Whether it brings feelings of loneliness, sadness or just a general sense of malaise, a bad day is as inevitable as spilt milk and cookies that crumble.
Of course if you think you are suffering from chronic anxiety or depression, be sure to see a professional. But if you’re just trying to escape a gray day, try one or more of these proven stress-relievers to get yourself back into the sunlight.
Deep belly breathing is effective, easy, free, and a great place to start if you’re feeling down and out. Championed by Dr. Herbert Benson of the Benson-Henry Institute for Mind Body Medicine, deep breathing for 20 to 30 minutes each day naturally decreases anxiety and stress.
2. Talk to a friend
Facebook might help you live longer, according to several university studies, but it isn’t as energizing as a good chat with an old friend. In fact, heavy social media use can distort perception, increase envy and lead to dissatisfaction with your life if it is your main social connection. Instead, make a call or meet face-to-face and talk it out. Be sure to choose someone who’s feeling upbeat, as studies show that happiness is contagious.
3. Eat something
“Hangry” was added to the Oxford English Dictionary in August 2015, and for good reason. Who hasn’t experienced the dark mood that descends when blood-sugar bottoms out? The best foods to seek when hanger strikes include those high in fiber, protein and complex carbohydrates, say nutrition experts. Studies also suggest dark chocolate, with its endorphin and serotonin-releasing powers, can help.
4. Hug it out
The healing power of a hug cannot be denied. However, for best results, seek a hug from someone you care about. Though researchers say a hug can help heal physical pain, hugs from strangers aren’t as effective.
5. Take a hot shower or bath
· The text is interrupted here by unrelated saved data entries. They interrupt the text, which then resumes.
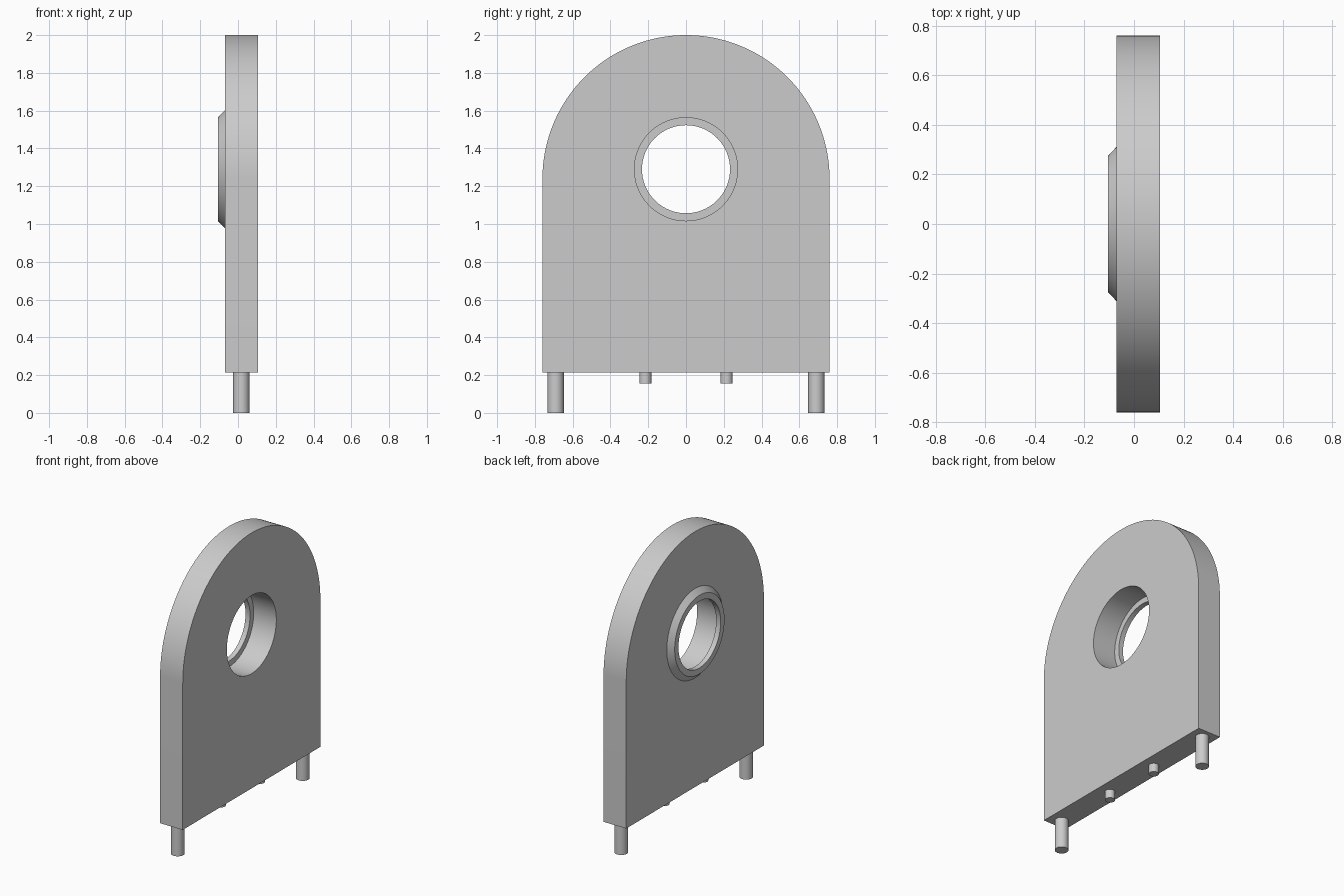
import bpy, bmesh, math
from mathutils import Matrix, Vector

cube = bpy.data.objects.get("Cube")
if cube:
    bpy.data.objects.remove(cube, do_unlink=True)

BACK, FRONT = -0.07, 0.105       # plate faces along x
MID = (BACK + FRONT) / 2
HALF, BASE, ARC_Z = 0.76, 0.215, 1.24
HOLE_Z, BORE, LIP = 1.29, 0.273, 0.233
SEGS = 96

grey = bpy.data.materials.new("light_grey")
grey.use_nodes = True
grey.diffuse_color = (0.6, 0.6, 0.6, 1)
grey.node_tree.nodes["Principled BSDF"].inputs["Base Color"].default_value = (0.6, 0.6, 0.6, 1)


def finish(name, bm):
    """Turn a bmesh into a shaded object."""
    bmesh.ops.remove_doubles(bm, verts=bm.verts, dist=1e-5)
    bmesh.ops.recalc_face_normals(bm, faces=bm.faces)
    mesh = bpy.data.meshes.new(name)
    bm.to_mesh(mesh)
    bm.free()
    mesh.materials.append(grey)
    obj = bpy.data.objects.new(name, mesh)
    bpy.context.collection.objects.link(obj)
    bpy.ops.object.select_all(action="DESELECT")
    obj.select_set(True)
    bpy.context.view_layer.objects.active = obj
    bpy.ops.object.shade_smooth_by_angle(angle=math.radians(30))
    return obj


def arc(radius, z, sweep, steps):
    return [(radius * math.cos(sweep * i / steps), z + radius * math.sin(sweep * i / steps))
            for i in range(steps + 1)]


# Arched plate with a round bore: filled outline extruded along x
outline = [(-HALF, BASE), (HALF, BASE)] + arc(HALF, ARC_Z, math.pi, SEGS)
bore = arc(BORE, HOLE_Z, math.tau, SEGS)[:-1]
bm = bmesh.new()
edges = []
for loop in (outline, bore):
    verts = [bm.verts.new((BACK, y, z)) for y, z in loop]
    edges += [bm.edges.new((verts[i - 1], verts[i])) for i in range(len(verts))]
bmesh.ops.triangle_fill(bm, edges=edges, use_beauty=True, use_dissolve=False)
grown = bmesh.ops.extrude_face_region(bm, geom=bm.faces[:], use_keep_orig=True)
bmesh.ops.translate(bm, vec=(FRONT - BACK, 0, 0),
                    verts=[g for g in grown["geom"] if isinstance(g, bmesh.types.BMVert)])
finish("arched_plate", bm)

# Chamfered collar with an inner lip, turned around the bore axis
profile = [(BACK, 0.312), (-0.105, 0.275), (-0.105, LIP), (BACK, LIP)]
bm = bmesh.new()
verts = [bm.verts.new((x, 0, HOLE_Z + r)) for x, r in profile]
ring = [bm.edges.new((verts[i - 1], verts[i])) for i in range(len(verts))]
bmesh.ops.spin(bm, geom=verts + ring, cent=(0, 0, HOLE_Z), axis=(1, 0, 0),
               angle=math.tau, steps=SEGS, use_merge=True)
finish("bore_collar", bm)

# Locating pegs under the plate
for kind, y, radius, bottom in (("long_peg", 0.69, 0.043, 0), ("short_peg", 0.215, 0.032, 0.155)):
    for side, sign in (("front", -1), ("back", 1)):
        bm = bmesh.new()
        spot = Vector((MID, sign * y, (bottom + BASE) / 2))
        bmesh.ops.create_cone(bm, cap_ends=True, segments=32, radius1=radius, radius2=radius,
                              depth=BASE - bottom, matrix=Matrix.Translation(spot))
        finish(f"{side}_{kind}", bm)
If getting emotional warmth from a hug isn’t an option, try physical warmth. A 2011 Yale University study suggests that a hot shower or bath can help address loneliness. “Physical and social warmth are to some extent substitutable in daily life,” researchers wrote. “The lonelier we get, the more we substitute the missing social warmth with physical warmth.”
6. Say thanks
When you’re in a funk, the last thing you probably feel is grateful — but that’s a mistake. Expressing gratitude has been shown to increase well-being and reduce depression, according researchers at the University of Indiana. Adopting an attitude of gratitude is best practiced over an extended period of time, though, as it has a cumulative effect.
7. Get outside
Better yet, find a forest. Walking in nature has been shown to reduce ruminating thoughts —such as obsessing and general negativity — and improve mental health more than walks in an urban environment. Can’t get outside? Researchers say even looking at images of nature can improve your mood.
If you’re blue, it’s time to break a sweat. Exercise triggers a release of endorphins, which are tried-and-true mood improvers. And you don’t have to go to a gym or invest in expensive running shoes. Put on some music and dance the blues away.
9. Pet the pet
Animal companions are a natural antidepressant. Even a few minutes spent petting a dog or cat can trigger the release of a host of feel-good hormones, including serotonin, prolactin and oxytocin, and decrease levels of the stress hormone cortisol.
10. Buy some flowers
Talk about flower power. Research from Harvard and Rutgers shows that being around flowers can boost mood and reduce stress. So stop and smell the roses, as they say. Better yet, adorn your desk or coffee table with some fresh stems.
It may be the last thing you want to do, but even faking a smile can change your mood for the better, according to research published in the journal Psychological Science. So fake it till you make it.
Side note: Bad days are normal and fleeting, but depression is not. If a blue mood persists, coupled with feelings of hopelessness and lack of interest in activities, talk to a professional. Cognitive behavioral therapy can go a long way toward treating depression, anxiety and persistent negative thoughts.
—Laura Lambert for Evergreen Health